=== Section Start ===
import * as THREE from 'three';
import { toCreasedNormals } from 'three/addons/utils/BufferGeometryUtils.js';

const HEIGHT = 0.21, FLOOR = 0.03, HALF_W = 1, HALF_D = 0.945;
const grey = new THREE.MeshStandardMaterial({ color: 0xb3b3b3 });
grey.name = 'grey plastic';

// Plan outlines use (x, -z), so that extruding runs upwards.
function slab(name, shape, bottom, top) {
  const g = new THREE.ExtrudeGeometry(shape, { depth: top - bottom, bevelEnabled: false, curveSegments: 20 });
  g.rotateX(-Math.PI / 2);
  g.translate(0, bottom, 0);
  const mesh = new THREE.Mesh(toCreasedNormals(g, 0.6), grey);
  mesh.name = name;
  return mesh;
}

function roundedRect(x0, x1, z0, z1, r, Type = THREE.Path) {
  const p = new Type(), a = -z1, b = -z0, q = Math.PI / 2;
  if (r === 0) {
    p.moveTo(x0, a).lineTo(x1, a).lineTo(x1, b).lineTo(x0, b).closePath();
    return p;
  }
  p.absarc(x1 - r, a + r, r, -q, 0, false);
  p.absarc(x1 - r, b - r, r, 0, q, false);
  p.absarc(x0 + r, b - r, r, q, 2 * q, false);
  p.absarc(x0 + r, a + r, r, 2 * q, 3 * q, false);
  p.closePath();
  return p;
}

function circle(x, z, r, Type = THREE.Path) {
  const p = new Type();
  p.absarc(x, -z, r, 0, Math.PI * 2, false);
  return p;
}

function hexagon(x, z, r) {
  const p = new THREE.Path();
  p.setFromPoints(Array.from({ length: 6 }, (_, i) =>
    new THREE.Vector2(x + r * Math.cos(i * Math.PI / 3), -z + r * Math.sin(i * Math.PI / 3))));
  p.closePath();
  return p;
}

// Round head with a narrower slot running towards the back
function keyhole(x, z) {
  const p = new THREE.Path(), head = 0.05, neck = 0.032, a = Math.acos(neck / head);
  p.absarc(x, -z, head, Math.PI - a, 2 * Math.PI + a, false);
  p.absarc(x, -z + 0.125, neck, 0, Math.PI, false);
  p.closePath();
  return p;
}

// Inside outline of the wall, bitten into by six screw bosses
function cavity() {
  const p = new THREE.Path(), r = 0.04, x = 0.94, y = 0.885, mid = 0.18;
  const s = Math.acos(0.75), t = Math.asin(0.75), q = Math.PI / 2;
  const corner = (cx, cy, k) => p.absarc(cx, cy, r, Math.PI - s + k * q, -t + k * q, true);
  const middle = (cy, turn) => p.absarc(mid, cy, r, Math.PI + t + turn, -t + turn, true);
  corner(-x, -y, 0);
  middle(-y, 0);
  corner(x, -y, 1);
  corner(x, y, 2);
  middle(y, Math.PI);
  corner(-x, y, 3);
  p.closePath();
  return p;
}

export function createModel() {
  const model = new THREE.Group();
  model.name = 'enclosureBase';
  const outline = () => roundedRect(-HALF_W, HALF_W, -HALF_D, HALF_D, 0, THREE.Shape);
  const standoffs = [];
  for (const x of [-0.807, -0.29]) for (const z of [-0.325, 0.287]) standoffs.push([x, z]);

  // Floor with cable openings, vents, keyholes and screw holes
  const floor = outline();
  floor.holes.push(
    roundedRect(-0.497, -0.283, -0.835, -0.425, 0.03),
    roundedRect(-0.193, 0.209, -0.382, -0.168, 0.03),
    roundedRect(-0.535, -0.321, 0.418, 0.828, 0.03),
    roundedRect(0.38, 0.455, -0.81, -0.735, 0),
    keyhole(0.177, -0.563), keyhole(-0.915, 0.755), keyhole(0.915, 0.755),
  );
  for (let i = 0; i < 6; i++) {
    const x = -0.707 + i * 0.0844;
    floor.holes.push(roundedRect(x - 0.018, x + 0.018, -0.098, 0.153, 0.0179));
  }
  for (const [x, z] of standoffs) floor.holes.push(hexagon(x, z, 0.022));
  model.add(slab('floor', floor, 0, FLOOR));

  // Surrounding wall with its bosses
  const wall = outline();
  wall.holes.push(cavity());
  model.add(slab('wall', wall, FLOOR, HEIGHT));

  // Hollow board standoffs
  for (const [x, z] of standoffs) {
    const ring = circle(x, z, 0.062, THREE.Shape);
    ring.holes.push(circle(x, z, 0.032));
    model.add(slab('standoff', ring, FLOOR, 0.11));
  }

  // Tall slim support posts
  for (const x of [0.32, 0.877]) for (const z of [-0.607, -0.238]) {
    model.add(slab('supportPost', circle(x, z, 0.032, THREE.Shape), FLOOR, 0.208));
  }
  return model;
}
=== Section End ===
## What the task asks
Give only the lines from the one holding "extruding runs upwards." through the one holding "model.name = 'enclosureBase';", each restated exactly as it appears above.

## Response box
// Plan outlines use (x, -z), so that extruding runs upwards.
function slab(name, shape, bottom, top) {
  const g = new THREE.ExtrudeGeometry(shape, { depth: top - bottom, bevelEnabled: false, curveSegments: 20 });
  g.rotateX(-Math.PI / 2);
  g.translate(0, bottom, 0);
  const mesh = new THREE.Mesh(toCreasedNormals(g, 0.6), grey);
  mesh.name = name;
  return mesh;
}

function roundedRect(x0, x1, z0, z1, r, Type = THREE.Path) {
  const p = new Type(), a = -z1, b = -z0, q = Math.PI / 2;
  if (r === 0) {
    p.moveTo(x0, a).lineTo(x1, a).lineTo(x1, b).lineTo(x0, b).closePath();
    return p;
  }
  p.absarc(x1 - r, a + r, r, -q, 0, false);
  p.absarc(x1 - r, b - r, r, 0, q, false);
  p.absarc(x0 + r, b - r, r, q, 2 * q, false);
  p.absarc(x0 + r, a + r, r, 2 * q, 3 * q, false);
  p.closePath();
  return p;
}

function circle(x, z, r, Type = THREE.Path) {
  const p = new Type();
  p.absarc(x, -z, r, 0, Math.PI * 2, false);
  return p;
}

function hexagon(x, z, r) {
  const p = new THREE.Path();
  p.setFromPoints(Array.from({ length: 6 }, (_, i) =>
    new THREE.Vector2(x + r * Math.cos(i * Math.PI / 3), -z + r * Math.sin(i * Math.PI / 3))));
  p.closePath();
  return p;
}

// Round head with a narrower slot running towards the back
function keyhole(x, z) {
  const p = new THREE.Path(), head = 0.05, neck = 0.032, a = Math.acos(neck / head);
  p.absarc(x, -z, head, Math.PI - a, 2 * Math.PI + a, false);
  p.absarc(x, -z + 0.125, neck, 0, Math.PI, false);
  p.closePath();
  return p;
}

// Inside outline of the wall, bitten into by six screw bosses
function cavity() {
  const p = new THREE.Path(), r = 0.04, x = 0.94, y = 0.885, mid = 0.18;
  const s = Math.acos(0.75), t = Math.asin(0.75), q = Math.PI / 2;
  const corner = (cx, cy, k) => p.absarc(cx, cy, r, Math.PI - s + k * q, -t + k * q, true);
  const middle = (cy, turn) => p.absarc(mid, cy, r, Math.PI + t + turn, -t + turn, true);
  corner(-x, -y, 0);
  middle(-y, 0);
  corner(x, -y, 1);
  corner(x, y, 2);
  middle(y, Math.PI);
  corner(-x, y, 3);
  p.closePath();
  return p;
}

export function createModel() {
  const model = new THREE.Group();
  model.name = 'enclosureBase';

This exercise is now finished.